A recent decision by the Seventh Circuit Court of Appeals addressed the sometimes hostile relationship between the government and the whistleblowers it relies on to prosecute False Claims Act (“FCA”) actions. The resulting opinion was twofold:

  • If the government wants to dictate FCA litigation it must intervene in the lawsuit; and
  • The government has the right to dismiss an action over a whistleblower’s objection without providing a rational basis for the decision.

The facts underlying U.S. ex rel. CIMZNHCA, LLC v. UCB, Inc., et al.[1] set the perfect stage for this decision. The whistleblower—CIMZNHCA, LLC—is an organization, the product of a group of investors who endeavored to profit from FCA actions.[2] The organization and its sister companies filed similar qui tam actions across the country, many of which have encountered swift dismissal by the government seeking to curb the monetization of the FCA and for lack of merit. The same was true here.[3] The whistleblower objected arguing the Ninth Circuit’s decision in Sequoia Orange[4] supplied the proper standard of review, and that the government could not show a rational relationship between its decision to dismiss and a valid government purpose.[5] The district court agreed.

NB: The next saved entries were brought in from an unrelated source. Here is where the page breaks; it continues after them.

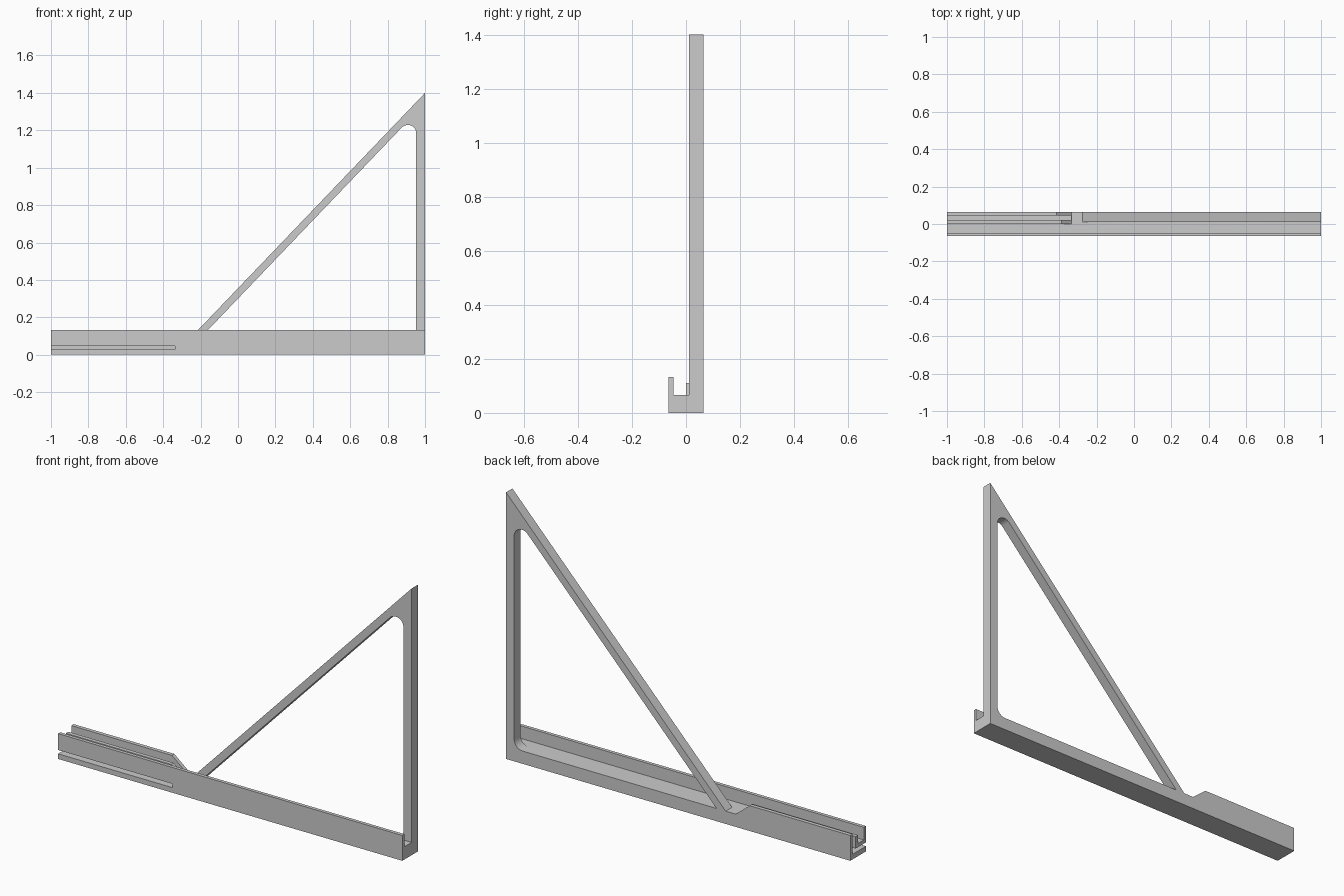
import bpy, bmesh
from math import cos, sin, radians, atan2, degrees, hypot
from mathutils import Vector

if "Cube" in bpy.data.objects:
    bpy.data.objects.remove(bpy.data.objects["Cube"])


def extrude(name, profile, start, end, axis):
    """Extrude a 2D profile: (y, z) along x, or (x, z) along y."""
    bm = bmesh.new()
    if axis == "x":
        verts = [bm.verts.new((start, a, b)) for a, b in profile]
        move = Vector((end - start, 0, 0))
    else:
        verts = [bm.verts.new((a, start, b)) for a, b in profile]
        move = Vector((0, end - start, 0))
    face = bm.faces.new(verts)
    result = bmesh.ops.extrude_face_region(bm, geom=[face])
    bmesh.ops.translate(bm, vec=move, verts=[g for g in result["geom"] if isinstance(g, bmesh.types.BMVert)])
    bmesh.ops.recalc_face_normals(bm, faces=bm.faces)
    mesh = bpy.data.meshes.new(name)
    bm.to_mesh(mesh)
    bm.free()
    obj = bpy.data.objects.new(name, mesh)
    bpy.context.collection.objects.link(obj)
    return obj


def arc(cx, cz, r, a0, a1, n=12):
    return [(cx + r * cos(radians(a0 + (a1 - a0) * i / n)),
             cz + r * sin(radians(a0 + (a1 - a0) * i / n))) for i in range(n + 1)]


def combine(target, other, operation):
    mod = target.modifiers.new(operation.lower(), "BOOLEAN")
    mod.operation = operation
    mod.solver = "EXACT"
    mod.object = other
    bpy.context.view_layer.objects.active = target
    bpy.ops.object.modifier_apply(modifier=mod.name)
    bpy.data.objects.remove(other)


FLOOR, RIM, ROOT, BACK = 0.067, 0.133, 0.055, 0.065
SLOPE = 1.0445
POST_X = 0.953

# Base rail with its front lip
rail = extrude("bracket_rail", [(-BACK, 0), (BACK, 0), (BACK, FLOOR), (-0.047, FLOOR),
                                (-0.047, RIM), (-BACK, RIM)], -1, 1, "x")

# Triangular frame: upright post and sloping strut, with rounded inner corners
r = 0.045
top_z = RIM + SLOPE * (POST_X - r + 0.16) - r * hypot(1, SLOPE)
foot_outer = 1 - (1.4 - ROOT) / SLOPE
foot_inner = -0.16 - (RIM - ROOT) / SLOPE
normal = degrees(atan2(1, -SLOPE))
frame = extrude("triangle_frame",
                [(1, ROOT), (1, 1.4), (foot_outer, ROOT), (foot_inner, ROOT)]
                + arc(POST_X - r, top_z, r, normal, 0)
                + arc(POST_X - 0.05, FLOOR + 0.05, 0.05, 0, -90)
                + [(POST_X - 0.05, ROOT)], 0.012, BACK, "y")
combine(rail, frame, "UNION")

# Back wall and lower inner wall of the clip, both ending in a ramp
back_wall = extrude("clip_back_wall", [(-1, ROOT), (-0.335, ROOT), (-0.335, FLOOR),
                                       (-0.415, RIM), (-1, RIM)], 0.033, BACK, "y")
combine(rail, back_wall, "UNION")
inner_wall = extrude("clip_inner_wall", [(-1, ROOT), (-0.335, ROOT), (-0.335, FLOOR),
                                         (-0.387, 0.11), (-1, 0.11)], 0, 0.033, "y")
combine(rail, inner_wall, "UNION")

# L-shaped slot that frees the channel as a spring clip
slot = extrude("slot_cutter", [(-0.1, 0.027), (0.045, 0.027), (0.045, 0.2), (0.021, 0.2),
                               (0.021, 0.047), (-0.1, 0.047)], -1.1, -0.336, "x")
combine(rail, slot, "DIFFERENCE")

rail.name = "triangle_bracket"
rail.select_set(True)
bpy.context.view_layer.objects.active = rail
bpy.ops.object.shade_smooth_by_angle(angle=radians(30))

On appeal, the government argued that the district court should not have applied this “rational basis” test created by the Ninth Circuit.[6] Instead, it argued the Seventh Circuit should apply the standard found in the D.C. Circuit’s decision in Swift[7], which grants the government “unfettered discretion to dismiss.”[8] The whistleblower maintained its position and also argued that the Court of Appeals lacked jurisdiction because the government never intervened in the case, thus it was not a party and the order on its motion to dismiss was not a final appealable order.[9]

The Seventh Circuit provided a thorough analysis of party status and its jurisdiction, ultimately holding that the analysis was mostly unnecessary as the government’s motion to dismiss could easily be implied to act as a motion to intervene.[10] The Court held that the FCA requires the government to intervene to actively participate in the lawsuit, stating emphatically “The government cannot eat its cake and have it too. If the government wishes to control the action as a party, it must intervene as a party…”[11]

Having implied intervention, the Court then addressed which test it should apply to the government’s right to dismiss the lawsuit. In a truly scholarly manner, the Seventh Circuit bypassed a comparison of the Ninth Circuit’s “rational basis” test to the D.C. Circuit’s authorization of free rein. Instead, the Court simplified the argument and relied on the Federal Rules of Civil Procedure.[12] The Seventh Circuit clarified that FRCP 41(a)(1)(A)(i) gives the plaintiff—here the government, now that it was deemed to have intervened—an “absolute” right to dismiss before an opposing party serves either an answer or a motion for summary judgment.[13]

The Court delicately aligned that procedural right with the FCA itself. The FCA requires a whistleblower who objects to dismissal be provided notice and an opportunity to be heard.[14] That statutory provision, the Court held, is a congressional safeguard to ensure the government and whistleblower communicate, but does not preclude the applicable rules of civil procedure.[15] With this clarification, the Seventh Circuit held that the government had the absolute right to dismiss the lawsuit against the whistleblower’s objection.[16]

The Seventh Circuit rounded out its decision with a lesson in statutory interpretation by discrediting the whistleblower’s argument and the Ninth Circuit holding in Sequoia Orange, holding that the FCA does not impose a heightened standard for dismissal by the government.[17] Instead, the Seventh Circuit stated that “If Congress wishes to require some extra-constitutional minimum of fairness, reasonableness, or adequacy of the government’s [decision to dismiss], it will need to say so.”[18]

This case leaves open the question of how a court would interpret this rule later in the case. Here, the Court interpreted this rule when the complaint had yet to be answered. Given the Seventh Circuit’s clarification of FRCP 41(a)(1)(A)(i), it could be argued that the government would not have an absolute right to dismiss an action if an answer or a dispositive motion has been filed leaving defendants on the hook for fees associated with briefing and discovery if a whistleblower chooses to continue litigation without the government’s support.